# What this task involves
Set down exactly, from the records below, the line with "for p, q, r, s" through the line with "cu.dimensions = '3D'", and nothing else.

# Records supplied
^^^^

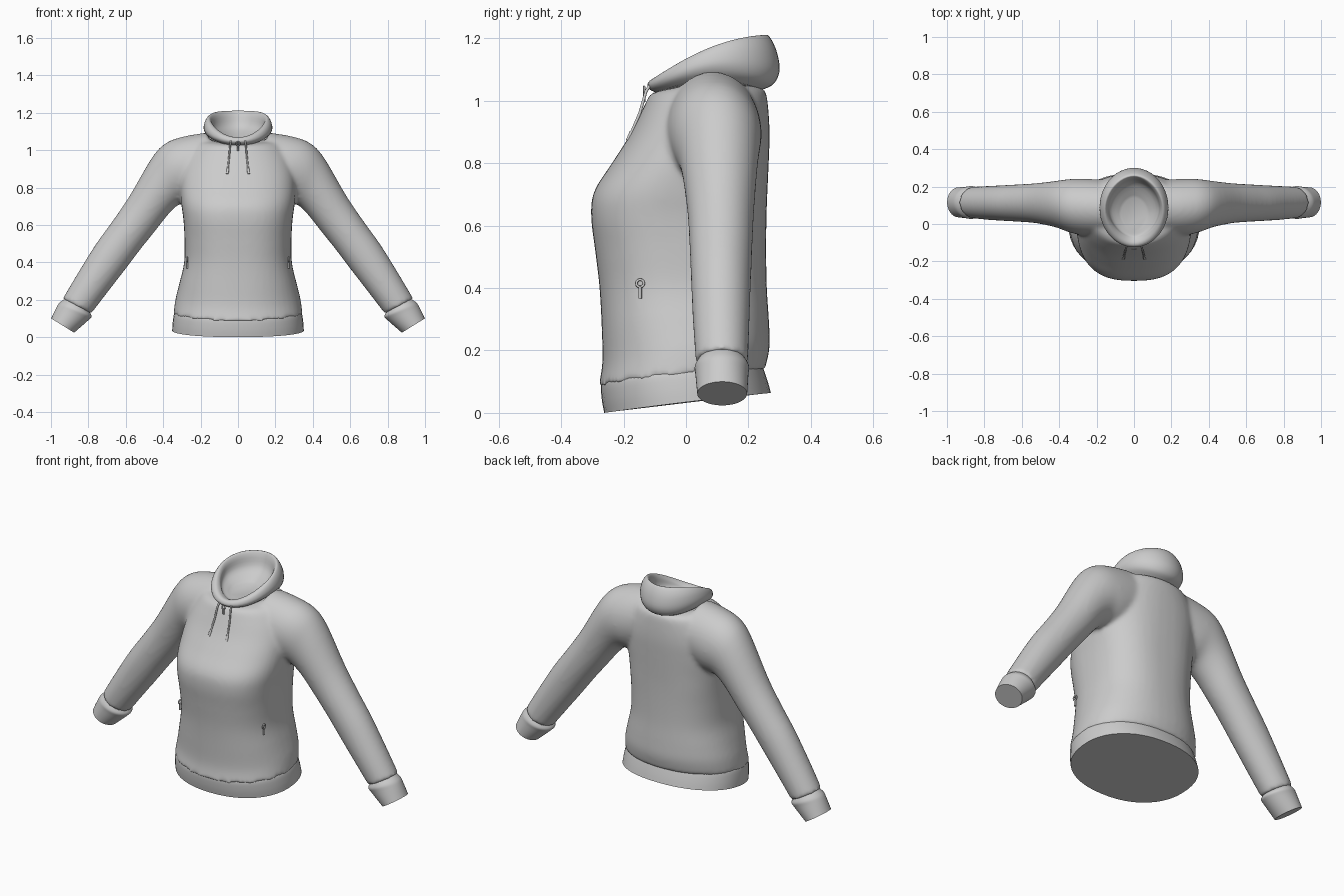
import bpy, bmesh, math
from mathutils import Vector

if "Cube" in bpy.data.objects:
    bpy.data.objects.remove(bpy.data.objects["Cube"])

SEG = 48


def spline(rows, steps=4):
    """Catmull-Rom resample of a list of equal-length parameter tuples."""
    out = []
    for i in range(len(rows) - 1):
        a, b = rows[max(i - 1, 0)], rows[i]
        c, d = rows[i + 1], rows[min(i + 2, len(rows) - 1)]
        for k in range(steps):
            t = k / steps
            out.append(tuple(0.5 * (2 * q + (r - p) * t + (2 * p - 5 * q + 4 * r - s) * t * t
                                    + (3 * q - p - 3 * r + s) * t ** 3)
                             for p, q, r, s in zip(a, b, c, d)))
    return out + [rows[-1]]


def spow(v, e):
    return math.copysign(abs(v) ** e, v)


def body_ring(hw, yf, yb, zf, zm, zb, n):
    """Rounded ring, z bent through its front, side and back heights."""
    pts = []
    for i in range(SEG):
        a = 2 * math.pi * i / SEG
        u = spow(math.sin(a), 2 / n)
        z = zm + (zb - zf) / 2 * u + ((zb + zf) / 2 - zm) * u * u
        pts.append(Vector((hw * spow(math.cos(a), 2 / n), (yf + yb) / 2 + (yb - yf) / 2 * u, z)))
    return pts


def sleeve_ring(side, tx, tz, bx, bz, yc, yh):
    """Oval ring between an upper and a lower outline point of the sleeve."""
    top, bot = Vector((tx, yc, tz)), Vector((bx, yc, bz))
    mid, arm = (top + bot) / 2, (top - bot) / 2
    pts = []
    for i in range(SEG):
        a = 2 * math.pi * i / SEG
        p = mid + arm * math.cos(a) + Vector((0, yh * math.sin(a), 0))
        pts.append(Vector((p.x * side, p.y, p.z)))
    return pts


def loft(bm, rings):
    loops = [[bm.verts.new(p) for p in r] for r in rings]
    for lo, hi in zip(loops, loops[1:]):
        for i in range(SEG):
            j = (i + 1) % SEG
            bm.faces.new((lo[i], lo[j], hi[j], hi[i]))
    bm.faces.new(loops[0][::-1])
    bm.faces.new(loops[-1])


def finish(name, bm, angle=40):
    bmesh.ops.recalc_face_normals(bm, faces=bm.faces)
    me = bpy.data.meshes.new(name)
    bm.to_mesh(me)
    bm.free()
    ob = bpy.data.objects.new(name, me)
    bpy.context.collection.objects.link(ob)
    bpy.ops.object.select_all(action='DESELECT')
    ob.select_set(True)
    bpy.context.view_layer.objects.active = ob
    bpy.ops.object.shade_smooth_by_angle(angle=math.radians(angle))
    return ob


def cord(name, pts, radius, cyclic=False):
    cu = bpy.data.curves.new(name, 'CURVE')
    cu.dimensions = '3D'
    cu.bevel_depth = radius
    cu.bevel_resolution = 2
    cu.use_fill_caps = True
    sp = cu.splines.new('POLY')
    sp.points.add(len(pts) - 1)
    for p, co in zip(sp.points, pts):
        p.co = (*co, 1)
    sp.use_cyclic_u = cyclic
    ob = bpy.data.objects.new(name, cu)
    bpy.context.collection.objects.link(ob)
    return ob


# Torso and sleeves, fused into one soft cloth body
torso = [
    (.345, -.280, .252, .085, .120, .135, 2.2),
    (.335, -.268, .268, .160, .200, .210, 2.2),
    (.313, -.270, .266, .270, .290, .290, 2.3),
    (.288, -.277, .259, .400, .400, .400, 2.4),
    (.286, -.291, .257, .520, .520, .520, 2.5),
    (.292, -.304, .258, .630, .630, .630, 2.6),
    (.303, -.294, .261, .710, .710, .710, 2.5),
    (.310, -.237, .265, .800, .800, .800, 2.4),
    (.305, -.180, .268, .890, .890, .890, 2.3),
    (.280, -.140, .264, .970, .970, .970, 2.2),
    (.230, -.115, .255, 1.02, 1.04, 1.03, 2.1),
    (.150, -.090, .230, 1.03, 1.055, 1.045, 2.0),
]
sleeve = [
    (.160, 1.095, .150, .74, .085, .150),
    (.290, 1.073, .240, .72, .090, .152),
    (.385, 1.038, .305, .715, .098, .142),
    (.460, .960, .365, .665, .106, .125),
    (.580, .755, .445, .565, .111, .108),
    (.675, .615, .525, .465, .112, .101),
    (.765, .490, .612, .350, .112, .096),
    (.870, .320, .705, .230, .113, .090),
    (.938, .205, .785, .125, .115, .084),
]
bm = bmesh.new()
loft(bm, [body_ring(*r) for r in spline(torso)])
for side in (1, -1):
    loft(bm, [sleeve_ring(side, *r) for r in spline(sleeve)])
body = finish("hoodie_body", bm, 180)
rm = body.modifiers.new("Fuse", 'REMESH')
rm.mode = 'VOXEL'
rm.voxel_size = .011
rm.use_smooth_shade = True
sm = body.modifiers.new("Soften", 'SMOOTH')
sm.factor = .5
sm.iterations = 10

# Hem band
bm = bmesh.new()
loft(bm, [body_ring(*r) for r in spline([
    (.352, -.262, .272, .000, .035, .064, 2.2),
    (.349, -.270, .262, .045, .080, .100, 2.2),
    (.340, -.272, .248, .095, .130, .142, 2.2),
    (.320, -.255, .240, .120, .150, .160, 2.2)])])
finish("hem_band", bm)

# Cuffs
cuff = [
    (.925, .205, .790, .130, .115, .075),
    (.953, .185, .783, .110, .115, .087),
    (.970, .160, .803, .088, .115, .085),
    (.999, .100, .876, .024, .116, .080),
]
for side, label in ((1, "left"), (-1, "right")):
    bm = bmesh.new()
    loft(bm, [sleeve_ring(side, *r) for r in spline(cuff)])
    finish(label + "_cuff", bm)

# Lowered hood with a rolled rim and hollow inside
bm = bmesh.new()
loft(bm, [body_ring(*r) for r in spline([
    (.150, -.095, .245, 1.025, 1.065, 1.035, 2.1),
    (.174, -.115, .282, 1.035, 1.090, 1.055, 2.1),
    (.184, -.124, .300, 1.048, 1.120, 1.100, 2.0),
    (.175, -.116, .288, 1.064, 1.155, 1.165, 2.0),
    (.157, -.100, .262, 1.068, 1.172, 1.210, 1.9),
    (.142, -.078, .246, 1.060, 1.155, 1.190, 1.8),
    (.128, -.062, .220, 1.052, 1.100, 1.120, 1.8),
    (.070, -.030, .140, 1.052, 1.060, 1.065, 1.8)])])
finish("hood", bm, 60)

# Drawstrings with thicker tips
for side, label in ((1, "left"), (-1, "right")):
    cord(label + "_drawstring", [(.036 * side, -.112, 1.055), (.042 * side, -.128, 1.03),
                                 (.048 * side, -.148, .96), (.055 * side, -.178, .89)], .005)
    cord(label + "_drawstring_tip", [(.054 * side, -.174, .90), (.057 * side, -.186, .872)], .007)


# Zip pulls: a small ring with a hanging tab
def zip_pull(name, x, y, z, dx, dy, size):
    ring = [(x + dx * size * math.cos(a), y + dy * size * math.cos(a), z + size * math.sin(a))
            for a in (2 * math.pi * i / 12 for i in range(12))]
    cord(name + "_ring", ring, size * .35, True)
    cord(name + "_tab", [(x, y, z - size * .8), (x, y, z - size * 4)], size * .45)


zip_pull("collar_zip_pull", 0, -.134, 1.035, 1, 0, .010)
for side, label in ((1, "left"), (-1, "right")):
    zip_pull(label + "_pocket_zip_pull", .272 * side, -.147, .415, 0, 1, .012)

^^^^

# Expected output
                             for p, q, r, s in zip(a, b, c, d)))
    return out + [rows[-1]]


def spow(v, e):
    return math.copysign(abs(v) ** e, v)


def body_ring(hw, yf, yb, zf, zm, zb, n):
    """Rounded ring, z bent through its front, side and back heights."""
    pts = []
    for i in range(SEG):
        a = 2 * math.pi * i / SEG
        u = spow(math.sin(a), 2 / n)
        z = zm + (zb - zf) / 2 * u + ((zb + zf) / 2 - zm) * u * u
        pts.append(Vector((hw * spow(math.cos(a), 2 / n), (yf + yb) / 2 + (yb - yf) / 2 * u, z)))
    return pts


def sleeve_ring(side, tx, tz, bx, bz, yc, yh):
    """Oval ring between an upper and a lower outline point of the sleeve."""
    top, bot = Vector((tx, yc, tz)), Vector((bx, yc, bz))
    mid, arm = (top + bot) / 2, (top - bot) / 2
    pts = []
    for i in range(SEG):
        a = 2 * math.pi * i / SEG
        p = mid + arm * math.cos(a) + Vector((0, yh * math.sin(a), 0))
        pts.append(Vector((p.x * side, p.y, p.z)))
    return pts


def loft(bm, rings):
    loops = [[bm.verts.new(p) for p in r] for r in rings]
    for lo, hi in zip(loops, loops[1:]):
        for i in range(SEG):
            j = (i + 1) % SEG
            bm.faces.new((lo[i], lo[j], hi[j], hi[i]))
    bm.faces.new(loops[0][::-1])
    bm.faces.new(loops[-1])


def finish(name, bm, angle=40):
    bmesh.ops.recalc_face_normals(bm, faces=bm.faces)
    me = bpy.data.meshes.new(name)
    bm.to_mesh(me)
    bm.free()
    ob = bpy.data.objects.new(name, me)
    bpy.context.collection.objects.link(ob)
    bpy.ops.object.select_all(action='DESELECT')
    ob.select_set(True)
    bpy.context.view_layer.objects.active = ob
    bpy.ops.object.shade_smooth_by_angle(angle=math.radians(angle))
    return ob


def cord(name, pts, radius, cyclic=False):
    cu = bpy.data.curves.new(name, 'CURVE')
    cu.dimensions = '3D'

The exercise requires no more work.